One new development is how easily administrators are caving. Why did the Yale girl’s expletive-filled tirade result in an apology...and not her immediate rustication?...The activists have also benefited from the same loophole that has protected every revival in American history: They can’t condemn you for getting serious about beliefs that everyone else is supposed to share.Being denounced as "unconverted," in the parlance of the First Great Awakening, can only hurt if you claim or desire to be converted in the first place. But that makes the present situation essentially a fight over authenticity within the Left, and conservative critics into the unchurched outsiders.
And if we follow Helen's narrative of (unconscious? subconscious?) secular absorption of older Christian modes of thought and behavior, then what is the functional equivalent of "conversion" or salvation in this situation? The revivalists, being mainly subscribers to Reformed theologies, at least thought there was a possibility of knowing that you were saved, in this life. But in a progressive political framework, the repentance of sinners doesn't seem to have an end. So what similarly satisfying marks of success do the campus protesters offer in place of Reformed certainty?
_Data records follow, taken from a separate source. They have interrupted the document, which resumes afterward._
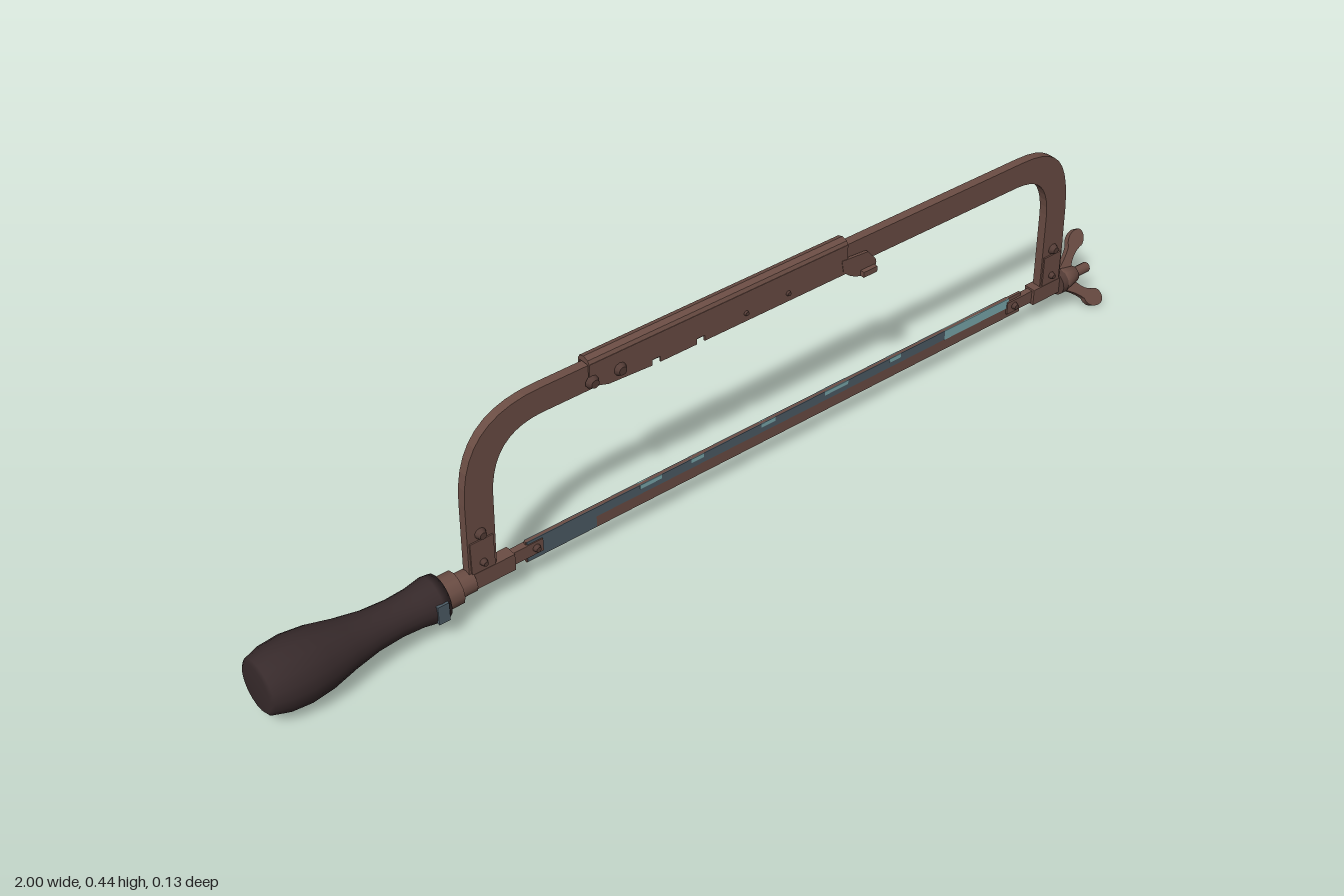
import * as THREE from 'three';

const AXIS_Y = 0.077; // height of the handle, blade and bolt axis

export function createModel() {
  const model = new THREE.Group();
  const paint = (name, color) => {
    const m = new THREE.MeshStandardMaterial({ color });
    m.name = name;
    return m;
  };
  const rust = paint('rusty steel', 0x6b4d44);
  const darkRust = paint('dark rust', 0x543c36);
  const wood = paint('dark wood', 0x372a2b);
  const bluePaint = paint('worn blue paint', 0x4d5c66);
  const tealPaint = paint('light teal paint', 0x7aa9ad);

  const add = (name, geometry, material, parent = model) => {
    const mesh = new THREE.Mesh(geometry, material);
    mesh.name = name;
    parent.add(mesh);
    return mesh;
  };
  // Box given by its x and y ranges, thickness and z centre
  const plate = (name, x0, x1, y0, y1, depth, material, z = 0) => {
    const g = new THREE.BoxGeometry(x1 - x0, y1 - y0, depth);
    return add(name, g.translate((x0 + x1) / 2, (y0 + y1) / 2, z), material);
  };
  // Turned part along x, from [x, radius] pairs
  const turned = (name, profile, sides, material) => {
    const g = new THREE.LatheGeometry(profile.map(([x, r]) => new THREE.Vector2(r, x)), sides);
    return add(name, g.rotateZ(-Math.PI / 2).translate(0, AXIS_Y, 0), material);
  };
  const rod = (name, x0, x1, r, sides, material) => {
    const g = new THREE.CylinderGeometry(r, r, x1 - x0, sides);
    return add(name, g.rotateZ(-Math.PI / 2).translate((x0 + x1) / 2, AXIS_Y, 0), material);
  };
  const slab = (shape, depth, z = 0) =>
    new THREE.ExtrudeGeometry(shape, { depth, bevelEnabled: false, curveSegments: 10 })
      .translate(0, 0, z - depth / 2);
  // Domed rivet through both sides
  const rivet = (x, y, r, z) => {
    for (const s of [1, -1]) {
      const g = new THREE.CylinderGeometry(r * 0.6, r, 0.011, 10);
      g.rotateX(s * Math.PI / 2).translate(x, y, s * (z + 0.0045));
      add('rivet', g, darkRust);
    }
  };

  // Bow frame with two rounded corners
  const bow = new THREE.Shape();
  bow.moveTo(-0.58, 0.085);
  bow.lineTo(-0.522, 0.085);
  bow.lineTo(-0.518, 0.25);
  bow.bezierCurveTo(-0.515, 0.33, -0.48, 0.37, -0.41, 0.372);
  bow.lineTo(0.74, 0.372);
  bow.bezierCurveTo(0.8, 0.37, 0.83, 0.34, 0.833, 0.27);
  bow.lineTo(0.834, 0.085);
  bow.lineTo(0.892, 0.085);
  bow.lineTo(0.888, 0.27);
  bow.bezierCurveTo(0.882, 0.38, 0.85, 0.425, 0.75, 0.425);
  bow.lineTo(-0.41, 0.425);
  bow.bezierCurveTo(-0.52, 0.425, -0.575, 0.37, -0.577, 0.25);
  bow.closePath();
  add('bowFrame', slab(bow, 0.019), rust);

  // Channel sleeve: notched cheeks under a bent cap
  const cheek = new THREE.Shape();
  cheek.moveTo(-0.31, 0.43);
  cheek.lineTo(-0.31, 0.385);
  cheek.lineTo(-0.27, 0.372);
  for (const x of [-0.165, -0.065]) {
    cheek.lineTo(x - 0.009, 0.367);
    cheek.lineTo(x - 0.009, 0.379);
    cheek.lineTo(x + 0.009, 0.379);
    cheek.lineTo(x + 0.009, 0.367);
  }
  cheek.lineTo(0.285, 0.367);
  cheek.lineTo(0.285, 0.43);
  cheek.closePath();
  for (const s of [1, -1]) add('sleeveCheek', slab(cheek, 0.004, s * 0.0145), rust);
  const cap = new THREE.Shape();
  cap.moveTo(-0.0165, 0.428);
  cap.lineTo(0.0165, 0.428);
  cap.lineTo(0.012, 0.437);
  cap.lineTo(0, 0.441);
  cap.lineTo(-0.012, 0.437);
  cap.closePath();
  add('sleeveCap', slab(cap, 0.595).rotateY(Math.PI / 2).translate(-0.0125, 0, 0), rust);
  rivet(-0.305, 0.393, 0.014, 0.016);
  rivet(-0.245, 0.393, 0.014, 0.016);
  rivet(0.04, 0.385, 0.007, 0.011);
  rivet(0.14, 0.385, 0.007, 0.011);

  // Locking lever under the sleeve end
  const lever = new THREE.Shape();
  lever.moveTo(0.27, 0.4);
  lever.lineTo(0.275, 0.373);
  lever.quadraticCurveTo(0.3, 0.347, 0.335, 0.345);
  lever.quadraticCurveTo(0.365, 0.35, 0.355, 0.372);
  lever.lineTo(0.335, 0.395);
  lever.closePath();
  for (const s of [1, -1]) add('lockingLever', slab(lever, 0.006, s * 0.0145), rust);
  plate('leverThumbTab', 0.318, 0.352, 0.348, 0.36, 0.054, rust);

  // Side plates and rivets at the feet of the frame
  for (const [x0, x1] of [[-0.575, -0.526], [0.838, 0.886]]) {
    const x = (x0 + x1) / 2;
    for (const s of [1, -1]) plate('footPlate', x0, x1, 0.07, 0.165, 0.004, rust, s * 0.0105);
    rivet(x, 0.178, 0.012, 0.01);
    rivet(x, 0.115, 0.008, 0.012);
  }

  // Wooden handle and its ferrule
  turned('handle', [
    [-1, 0], [-1, 0.046], [-0.995, 0.053], [-0.965, 0.062], [-0.925, 0.065], [-0.88, 0.06],
    [-0.83, 0.048], [-0.78, 0.039], [-0.73, 0.036], [-0.69, 0.038], [-0.655, 0.044],
    [-0.638, 0.042], [-0.635, 0],
  ], 18, wood);
  rod('ferrule', -0.638, -0.605, 0.033, 12, rust);
  rod('ferruleNeck', -0.61, -0.572, 0.024, 12, rust);
  plate('ferrulePaint', -0.668, -0.645, 0.055, 0.095, 0.006, bluePaint, 0.041);

  // Blade holders: square bars, hooks and pins
  plate('handleBladeBar', -0.59, -0.485, 0.06, 0.096, 0.026, rust);
  plate('handleBladeHook', -0.49, -0.42, 0.066, 0.094, 0.014, rust);
  plate('nutBladeBar', 0.815, 0.9, 0.06, 0.096, 0.026, rust);
  plate('nutBladeHook', 0.745, 0.82, 0.064, 0.092, 0.014, rust);
  rivet(-0.435, 0.08, 0.009, 0.005);
  rivet(0.765, 0.078, 0.009, 0.005);

  // Blade with worn paint on both faces
  plate('blade', -0.455, 0.785, 0.053, 0.1, 0.006, rust);
  for (const s of [1, -1]) {
    const z = s * 0.0035;
    plate('bluePaintEnd', -0.453, -0.3, 0.055, 0.1, 0.002, bluePaint, z);
    plate('bluePaintStrip', -0.3, 0.57, 0.079, 0.1, 0.002, bluePaint, z);
    plate('tealPaintEnd', 0.57, 0.75, 0.078, 0.1, 0.002, tealPaint, z);
    for (const [x, w] of [[-0.2, 0.05], [-0.08, 0.03], [0.09, 0.035], [0.25, 0.06], [0.42, 0.03]]) {
      plate('tealPaintFleck', x, x + w, 0.091, 0.1, 0.003, tealPaint, z);
    }
  }

  // Tension bolt and wing nut
  rod('tensionBolt', 0.89, 0.985, 0.011, 10, rust);
  rod('washer', 0.89, 0.905, 0.027, 12, darkRust);
  turned('nutHub', [[0.903, 0], [0.903, 0.026], [0.945, 0.018], [0.945, 0]], 12, rust);
  const wingNut = new THREE.Group();
  wingNut.name = 'wingNut';
  wingNut.position.y = AXIS_Y;
  wingNut.rotation.x = -Math.PI / 6;
  model.add(wingNut);
  const wing = new THREE.Shape();
  wing.moveTo(0.908, 0.012);
  wing.lineTo(0.938, 0.012);
  wing.quadraticCurveTo(0.955, 0.042, 0.985, 0.048);
  wing.bezierCurveTo(1.0, 0.055, 1.003, 0.078, 0.99, 0.083);
  wing.bezierCurveTo(0.97, 0.088, 0.952, 0.075, 0.95, 0.058);
  wing.quadraticCurveTo(0.935, 0.04, 0.908, 0.024);
  wing.closePath();
  for (const s of [0, Math.PI]) add('wing', slab(wing, 0.012).rotateX(s), rust, wingNut);

  return model;
}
And while we're at this functionalist parallelism, what's the equivalent of James Davenport's public de-pantsing that brings the affair to an end?